The Harmony Run 5K/10K was the fourth race in the 2013 Gold Country Grand Prix, hosted by the Sierra Trail Blazers Running Club. In 2010-2011, the course was 8K, the start/finish mere blocks from my house. 2013 saw the event return to the traditional 5K/10K offering, and the course was laid out on the grounds of Nevada Union High School, utilizing the track and cross country trails.

I used my voucher for a free entry to a Grand Prix race. While I had been hoping to enter the 8K to have a run at my PR (8K's are hard to find!), the 10K course followed the usual trails around NU High School, but in the opposite direction than other Grand Prix races. I entered with hopes of setting a new 10K PR, but injury prevented me from giving the race my full effort.

As it was my first Grand Prix event of the year, I spent the morning catching up with the local elites, fellow runners and my age group competition.

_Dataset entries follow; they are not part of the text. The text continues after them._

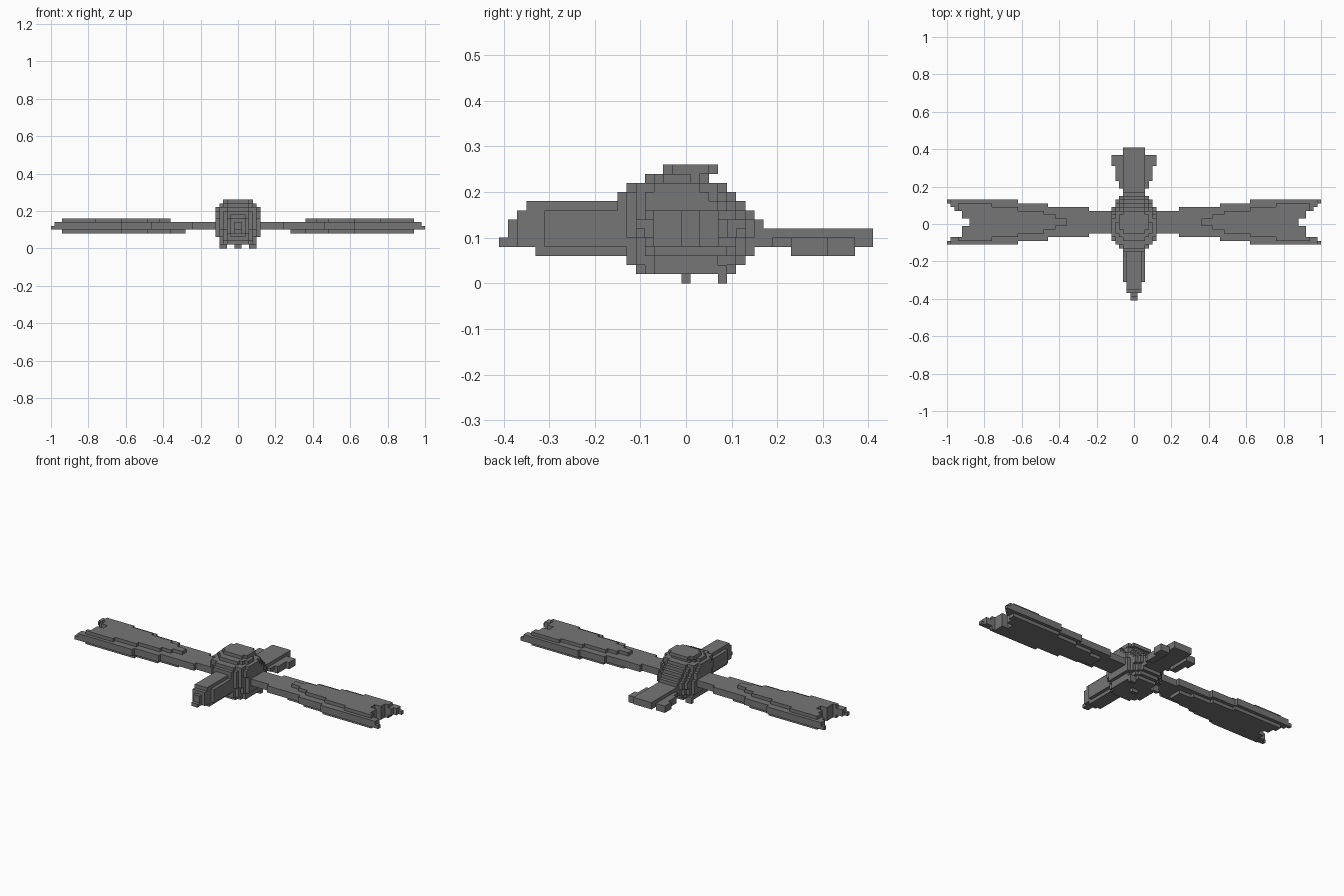
import bpy
import bmesh

old = bpy.data.objects.get("Cube")
if old:
    bpy.data.objects.remove(old, do_unlink=True)

V = 0.02  # edge length of one block

grey = bpy.data.materials.new("plain grey")
grey.use_nodes = True
COLOUR = (0.18, 0.18, 0.18, 1)
grey.diffuse_color = COLOUR
grey.node_tree.nodes["Principled BSDF"].inputs["Base Color"].default_value = COLOUR


def blocks(name, inside, xr, yr, zr):
    """Block surface of a rule inside(x, y, z), tested at cell centres."""
    cells = set()
    for i in range(round(xr[0] / V), round(xr[1] / V)):
        for j in range(round(yr[0] / V), round(yr[1] / V) + 1):
            for k in range(round(zr[0] / V), round(zr[1] / V)):
                if inside((i + .5) * V, j * V, (k + .5) * V):
                    cells.add((i, j, k))
    bm = bmesh.new()
    corners = {}

    def corner(c):
        if c not in corners:
            corners[c] = bm.verts.new((c[0] * V, (c[1] - .5) * V, c[2] * V))
        return corners[c]

    for cell in cells:
        for axis in range(3):
            u, w = (axis + 1) % 3, (axis + 2) % 3
            for side in (0, 1):
                near = list(cell)
                near[axis] += 2 * side - 1
                if tuple(near) in cells:
                    continue
                quad = []
                for a, b in ((0, 0), (1, 0), (1, 1), (0, 1)):
                    c = list(cell)
                    c[axis] += side
                    c[u] += a
                    c[w] += b
                    quad.append(corner(tuple(c)))
                bm.faces.new(quad if side else quad[::-1])
    bmesh.ops.dissolve_limit(bm, angle_limit=.01, verts=bm.verts, edges=bm.edges)
    mesh = bpy.data.meshes.new(name)
    bm.to_mesh(mesh)
    bm.free()
    mesh.materials.append(grey)
    obj = bpy.data.objects.new(name, mesh)
    bpy.context.collection.objects.link(obj)
    return obj


def step(table, t):
    """Value of the last table row that starts at or before t."""
    value = table[0][1:]
    for row in table:
        if row[0] <= t:
            value = row[1:]
    return value


# rounded body: layer bottom, front, back, half width
BODY = [(.02, -.11, .11, .10), (.04, -.13, .13, .10), (.06, -.13, .15, .12),
        (.10, -.15, .17, .12), (.14, -.15, .15, .12), (.16, -.15, .13, .12),
        (.18, -.15, .11, .12), (.20, -.13, .09, .12), (.22, -.09, .05, .10),
        (.24, -.05, .07, .08)]


def body(x, y, z):
    front, back, half = step(BODY, z)
    mid, reach = (front + back) / 2, (back - front) / 2
    return abs(x / half) ** 2.5 + abs((y - mid) / reach) ** 2.5 <= 1


blocks("body", body, (-.12, .12), (-.16, .18), (.02, .26))

# nose boom: start, half width, bottom, top
NOSE = [(-.41, .02, .08, .10), (-.39, .02, .08, .14), (-.37, .04, .08, .16),
        (-.35, .04, .08, .18), (-.33, .04, .06, .18), (-.30, .06, .06, .18)]


def nose(x, y, z):
    half, low, high = step(NOSE, y)
    if z > .16 or z < .08:
        half = min(half, .04)
    return abs(x) < half and low < z < high


blocks("nose", nose, (-.06, .06), (-.40, -.08), (.06, .18))

# tail plate with drooping side flaps: start, half width
TAIL = [(.1, .06), (.19, .08), (.23, .10), (.31, .12), (.37, .06)]


def tail(x, y, z):
    half = step(TAIL, y)[0]
    low, high = (.08, .12) if abs(x) < .06 else (.06, .10)
    if y < .23:
        low = .08
    return abs(x) < half and low < z < high


blocks("tail", tail, (-.12, .12), (.12, .40), (.06, .12))

# wings: outer outline, thick core and forked tip
EDGE = [(0, .06), (.24, .08), (.46, .10), (.62, .12)]
TOP = [(0, 0), (.36, .02), (.42, .04), (.48, .06), (.62, .08), (.76, .10)]
BASE = [(0, 0), (.28, .04), (.36, .06), (.48, .08), (.62, .10)]
TIP = [(0, .88), (.03, .92), (.07, .96), (.09, .98), (.11, 1)]


def wing(x, y, z):
    x, y = abs(x), abs(y - .01)
    end = step(TIP, y)[0]
    if z > .14:
        return y < step(TOP, x)[0] and x < min(end, .94)
    if z < .10:
        return y < step(BASE, x)[0] and x < min(end, .94)
    if z > .12:
        end = min(end, .98)
    return y < step(EDGE, x)[0] and x < end


for side, span in (("left", (.08, 1)), ("right", (-1, -.08))):
    blocks(side + "_wing", wing, span, (-.14, .16), (.08, .16))


# three small feet under the body
def feet(x, y, z):
    if abs(x) < .02:
        return abs(y) < .01
    return .06 < abs(x) < .10 and abs(y - .08) < .01


blocks("feet", feet, (-.10, .10), (-.02, .10), (0, .04))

Familiar faces abounded as I did lunges to warm up and stretch out my groin, which was still suffering from the Zombie Run. I told Twirly that I should take about an hour to complete the course, hoping to negative split.

The best intentions, etc...

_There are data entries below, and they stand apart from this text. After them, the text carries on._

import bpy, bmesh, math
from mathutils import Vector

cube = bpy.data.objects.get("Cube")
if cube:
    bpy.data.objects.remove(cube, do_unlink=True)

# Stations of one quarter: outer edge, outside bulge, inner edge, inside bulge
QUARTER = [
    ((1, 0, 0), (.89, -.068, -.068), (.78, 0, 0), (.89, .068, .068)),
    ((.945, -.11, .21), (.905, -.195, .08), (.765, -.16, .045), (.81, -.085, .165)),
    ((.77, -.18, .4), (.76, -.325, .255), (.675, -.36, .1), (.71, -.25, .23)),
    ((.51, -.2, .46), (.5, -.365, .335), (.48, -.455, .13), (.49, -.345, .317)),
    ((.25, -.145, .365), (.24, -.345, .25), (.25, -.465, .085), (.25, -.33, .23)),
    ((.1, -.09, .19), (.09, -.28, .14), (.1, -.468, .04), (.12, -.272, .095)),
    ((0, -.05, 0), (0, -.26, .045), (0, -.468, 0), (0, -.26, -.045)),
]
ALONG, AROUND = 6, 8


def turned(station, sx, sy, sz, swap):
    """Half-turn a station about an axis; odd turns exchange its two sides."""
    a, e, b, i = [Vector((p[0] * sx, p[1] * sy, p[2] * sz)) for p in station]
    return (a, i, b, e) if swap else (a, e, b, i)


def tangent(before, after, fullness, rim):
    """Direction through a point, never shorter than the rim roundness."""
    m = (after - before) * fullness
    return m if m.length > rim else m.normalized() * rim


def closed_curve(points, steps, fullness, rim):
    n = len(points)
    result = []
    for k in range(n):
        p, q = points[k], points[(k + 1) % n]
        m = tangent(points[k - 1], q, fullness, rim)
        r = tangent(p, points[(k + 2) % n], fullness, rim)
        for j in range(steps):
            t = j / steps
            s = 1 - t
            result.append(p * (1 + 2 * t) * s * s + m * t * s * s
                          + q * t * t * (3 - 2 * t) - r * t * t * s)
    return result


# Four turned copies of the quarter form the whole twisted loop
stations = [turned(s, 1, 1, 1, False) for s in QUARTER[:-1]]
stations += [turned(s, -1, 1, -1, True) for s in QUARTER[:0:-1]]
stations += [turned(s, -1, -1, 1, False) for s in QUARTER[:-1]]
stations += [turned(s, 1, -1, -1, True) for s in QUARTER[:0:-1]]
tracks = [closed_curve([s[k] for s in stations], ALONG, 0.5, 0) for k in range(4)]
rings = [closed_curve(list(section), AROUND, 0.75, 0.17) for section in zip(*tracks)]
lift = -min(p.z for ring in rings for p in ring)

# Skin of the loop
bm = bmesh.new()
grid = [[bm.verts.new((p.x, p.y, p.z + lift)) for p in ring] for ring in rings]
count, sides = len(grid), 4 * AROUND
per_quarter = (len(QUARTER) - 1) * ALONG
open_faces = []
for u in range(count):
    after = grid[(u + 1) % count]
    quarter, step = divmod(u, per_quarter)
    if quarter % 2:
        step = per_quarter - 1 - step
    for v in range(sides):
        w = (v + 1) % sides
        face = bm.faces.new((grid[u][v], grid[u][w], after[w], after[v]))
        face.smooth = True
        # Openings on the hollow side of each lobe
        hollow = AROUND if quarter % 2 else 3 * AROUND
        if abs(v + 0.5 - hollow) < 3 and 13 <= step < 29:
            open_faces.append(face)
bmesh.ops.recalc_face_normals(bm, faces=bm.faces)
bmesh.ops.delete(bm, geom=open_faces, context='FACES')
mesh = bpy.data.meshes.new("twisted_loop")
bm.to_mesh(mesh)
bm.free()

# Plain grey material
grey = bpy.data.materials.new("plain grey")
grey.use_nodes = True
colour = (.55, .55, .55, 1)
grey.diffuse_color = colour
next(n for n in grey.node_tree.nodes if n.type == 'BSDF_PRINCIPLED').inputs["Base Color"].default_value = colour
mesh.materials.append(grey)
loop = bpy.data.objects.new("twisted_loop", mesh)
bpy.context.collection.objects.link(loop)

A rush of race morning registration delayed the race start for about ten minutes, and then we were off. I fell into a steady gait, trying to stay symmetrical and tall as we wound around the school, gaining elevation. The course was a mix of pavement, asphalt, single track and gravel, with three mellow climbs for about 250 feet of elevation gain over the 5K loop.

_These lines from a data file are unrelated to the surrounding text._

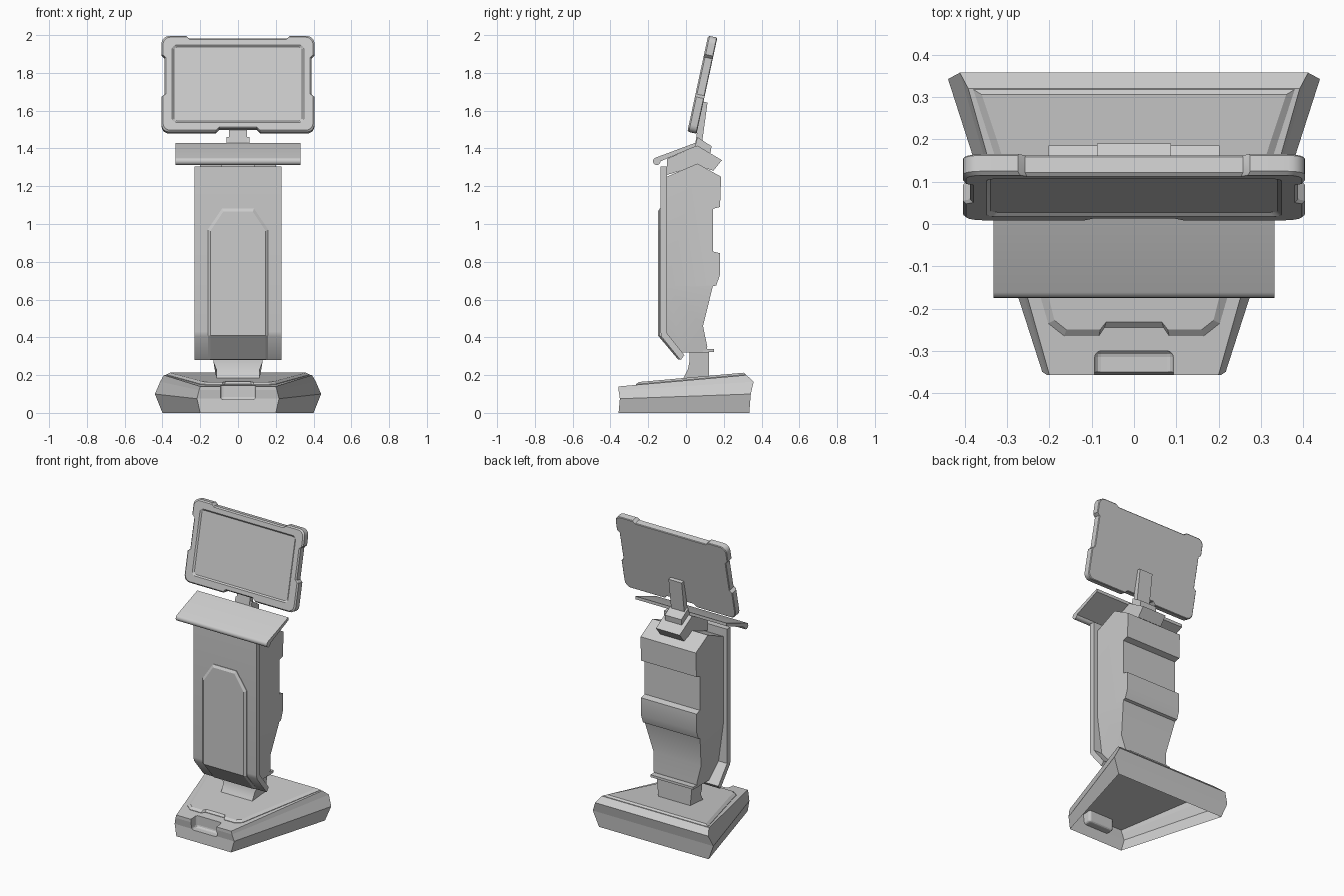
import bpy, bmesh
from math import sin, cos, radians
from mathutils import Matrix

if "Cube" in bpy.data.objects:
    bpy.data.objects.remove(bpy.data.objects["Cube"])


def build(name, verts, faces, smooth=0):
    me = bpy.data.meshes.new(name)
    me.from_pydata(verts, [], faces)
    bm = bmesh.new()
    bm.from_mesh(me)
    bmesh.ops.recalc_face_normals(bm, faces=bm.faces)
    bm.to_mesh(me)
    bm.free()
    ob = bpy.data.objects.new(name, me)
    bpy.context.collection.objects.link(ob)
    if smooth:
        activate(ob)
        bpy.ops.object.shade_smooth_by_angle(angle=radians(smooth))
    return ob


def activate(ob):
    bpy.ops.object.select_all(action='DESELECT')
    ob.select_set(True)
    bpy.context.view_layer.objects.active = ob


def loft(name, rings, caps=None, smooth=0):
    """Bridge equal-length rings; close both ends unless cap faces are given."""
    n = len(rings[0])
    verts = [p for r in rings for p in r]
    faces = [(k * n + i, k * n + (i + 1) % n, (k + 1) * n + (i + 1) % n, (k + 1) * n + i)
             for k in range(len(rings) - 1) for i in range(n)]
    last = (len(rings) - 1) * n
    for cap in caps or [range(n)]:
        faces += [tuple(cap), tuple(last + i for i in cap)]
    return build(name, verts, faces, smooth)


def side_profile(name, pts, hw, smooth=0):
    """Extrude a (y, z) profile across the width."""
    return loft(name, [[(s * hw, y, z) for y, z in pts] for s in (-1, 1)], smooth=smooth)


def mirrored(half):
    return half + [(-p[0], *p[1:]) for p in reversed(half)]


def arc(cx, cy, r, a0, a1, n=5):
    return [(cx + r * cos(radians(a0 + (a1 - a0) * i / n)),
             cy + r * sin(radians(a0 + (a1 - a0) * i / n))) for i in range(n + 1)]


def modify(ob, kind, **settings):
    m = ob.modifiers.new(kind, kind)
    for k, v in settings.items():
        setattr(m, k, v)
    activate(ob)
    bpy.ops.object.modifier_apply(modifier=m.name)


def cut(ob, cutter):
    modify(ob, 'BOOLEAN', object=cutter, operation='DIFFERENCE', solver='EXACT')
    bpy.data.objects.remove(cutter)


# Base: wedge shell with bulging sides, rear bulge and a front notch
base = loft("base", [mirrored([f, b]) for f, b in (
    ((.2, -.357, 0), (.40, .335, 0)),
    ((.217, -.35, .075), (.44, .343, .10)),
    ((.206, -.357, .12), (.412, .358, .165)),
    ((.2, -.357, .14), (.392, .32, .2)))])
bpy.ops.mesh.primitive_cube_add(size=1, location=(0, -.36, .17))
notch = bpy.context.object
notch.scale = (.186, .12, .2)
bpy.ops.object.transform_apply(location=False)
modify(notch, 'BEVEL', width=.015, segments=3)
cut(base, notch)
bm = bmesh.new()                      # open underside
bm.from_mesh(base.data)
bmesh.ops.delete(bm, geom=[f for f in bm.faces if max(v.co.z for v in f.verts) < .01],
                 context='FACES')
bm.to_mesh(base.data)
bm.free()


# Raised deck on the base, with chamfered rim
def deck_ring(half, lift):
    return [(x, y, .14 + (y + .357) * .0886 + lift) for x, y in mirrored(half)]


deck_outer = [(.07, -.245), (.083, -.265), (.165, -.265), (.203, -.235), (.222, -.17), (.38, .318)]
deck_inner = [(.066, -.232), (.08, -.25), (.16, -.25), (.188, -.228), (.204, -.165), (.36, .306)]
loft("base_deck", [deck_ring(deck_outer, -.002), deck_ring(deck_outer, .003),
                   deck_ring(deck_inner, .014)])

# Neck between base and column
neck = side_profile("neck", [(-.02, .175), (-.005, .2), (.01, .23), (.018, .27), (.02, .33),
                             (.122, .33), (.122, .18)], .13, 35)
for v in neck.data.vertices:
    if v.co.z < .25:
        v.co.x *= .88

# Column body with stepped back, tapering towards the bottom
body = side_profile("column_body", [
    (-.102, 1.25), (-.102, .42), (-.02, .32), (.105, .32), (.113, .35), (.09, .46),
    (.142, .67), (.16, .675), (.18, .73), (.18, .845), (.142, .855), (.142, 1.08),
    (.18, 1.09), (.186, 1.25), (.06, 1.32)], .202)
bm = bmesh.new()
bm.from_mesh(body.data)
bmesh.ops.bisect_plane(bm, geom=bm.verts[:] + bm.edges[:] + bm.faces[:],
                       plane_co=(0, 0, .67), plane_no=(0, 0, 1))
for v in bm.verts:
    if v.co.z < .67:
        v.co.x *= 1 - .24 * (.67 - v.co.z) / .35
bm.to_mesh(body.data)
bm.free()
activate(body)
bpy.ops.object.shade_smooth_by_angle(angle=radians(35))
side_profile("column_lip", [(.09, .32), (.09, .338), (.148, .338), (.148, .322)], .155)

# Front cover bending back at the bottom
side_profile("front_cover", [(-.135, 1.305), (-.135, .43), (-.131, .405), (-.03, .28),
                             (-.008, .305), (-.1, .42), (-.1, 1.305)], .23, 35)


# Raised door panel following the cover's bend
def door_ring(half, lift):
    return [(x, -.135 - lift + max(0, .41 - z) * .84, z) for x, z in mirrored(half)]


door_outer = [(.16, .283), (.16, .41), (.16, .97), (.085, 1.082)]
door_inner = [(.146, .283), (.146, .41), (.146, .963), (.078, 1.066)]
loft("door_panel", [door_ring(door_outer, -.004), door_ring(door_outer, .004),
                    door_ring(door_inner, .014)],
     caps=[(0, 1, 6, 7), (1, 2, 3, 4, 5, 6)])

# Cap on the column, shelf with rolled front edge
side_profile("column_cap", [(-.1, 1.26), (-.1, 1.345), (.06, 1.415), (.19, 1.338),
                            (.145, 1.282), (.06, 1.31)], .087)
side_profile("shelf", [(.05, 1.43), (.05, 1.41)]
             + arc(-.155, 1.332, .02, 0, -250, 10), .332, 35)

# Hinge block and arm holding the screen
side_profile("hinge_block", [(.045, 1.4), (.06, 1.46), (.135, 1.412), (.13, 1.375),
                             (.06, 1.39)], .06)
side_profile("screen_arm", [(.05, 1.43), (.085, 1.43), (.114, 1.643), (.082, 1.65)], .048)

# Screen: rounded slab with edge notches and a recessed display
tilt = Matrix.Translation((0, .0865, 1.7375)) @ Matrix.Rotation(radians(-12.2), 4, 'X')
outline = mirrored([(.1, -.242), (.118, -.26)] + arc(.365, -.22, .04, -90, 0)
                   + [(.405, -.07), (.388, -.055), (.388, .145), (.405, .16)]
                   + arc(.365, .22, .04, 0, 90) + [(.275, .26), (.258, .246)])


def slab_ring(pts, depth, inset=0):
    return [(x * (1 - inset / .4), depth, z * (1 - inset / .26)) for x, z in pts]


screen = loft("screen", [slab_ring(outline, -.025, .008), slab_ring(outline, -.017),
                         slab_ring(outline, .021), slab_ring(outline, .025, .004)])
display = mirrored(arc(.33, -.19, .02, -90, 0, 3) + arc(.33, .19, .02, 0, 90, 3))
cut(screen, loft("display_cutter", [slab_ring(display, -.035, -.012),
                                    slab_ring(display, -.017, .012)]))
screen.data.transform(tilt)
activate(screen)
bpy.ops.object.shade_smooth_by_angle(angle=radians(25))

I held my position amongst the runners for the first loop, gaining on some, passed by others. The clock-wise direction of the course really smoothed out the climbs, and I felt stronger than I had in weeks. Because of the MAF TWT diet, I was trying to keep my heart rate below 150, which was difficult because I wanted to run the hills. Twirly joined me on her bike as I ran by the stadium, completing the first lap in about 25 minutes. As the 5K runners peeled off onto the track to finish, I continued on, breaking into a walk to drink some water from Twirlys bike bottle. The 10K runners in front of me disappeared, and I began to wonder if I was going to be DFL.

I walked the inclines on the second lap, and actually caught up to a man who had been run/walking in front of me. We chatted for a couple of miles, talking about my injury, and his injury (broken ribs in January). He was a Californian living in Boston, and was in town for a wedding. His aunt had signed him up for the 10K, and he had not been training. With a half mile to go, he left me in the dust.

I kept a slow slog going as I entered the track, and crossed the line in 60:32 for 24th place. I guess a personal worst was to be expected given the state of my hip, regardless, I found it difficult to find satisfaction in my performance. I realized my injury was going to derail my training more than I had hoped, and resigned myself to finding an alternative source of exercise to let my body heal.

Tuesday, June 4, 2013

Tamalpa Headlands 50K Training Week Six: Slow and Steady

Week six already?!? Only twelve weeks left to prepare, and I am still hesitant, cautious, and generally timid about running. Like a fledgling bird teetering at the edge of the nest, I just cannot commit. Last week was full of walk/runs and strength exercises... And a 10K (which also included some walking).
Here's the week:
Monday: casual walk
Tuesday: Easy hour jog
Thursday: Easy 45 minute jog
Saturday: Harmony Run 10K
Sunday: recovery walk/jog ~50 minutes
Totals: 22 miles, avg HR 144, weight 196.3
On the plus side, my weight has begun to drop. The MAF TWT diet, while not limiting calories, has been interesting. My energy levels suck; most of the walking I have been doing is due more to lack of energy than sharp pains, although my hip/groin continues to feel vulnerable.
The Harmony Run 10K was a good test run. A two loop course, I completed the first loop with an average pace of about 9:15/mile, which is the fastest I have covered ground on foot since my injury. I could not hold the pace for the second lap, and shuffled across the line in just over an hour for my slowest 10K to date.
Visits to the chiropractor and physician next week should help get me back on track. I have to be in pacing shape in six weeks for the Tahoe Rim Trail 50 miler. David is going to need the best support I can provide, and I need to figure out how to get some  altitude training in before pacing at 7000+ feet!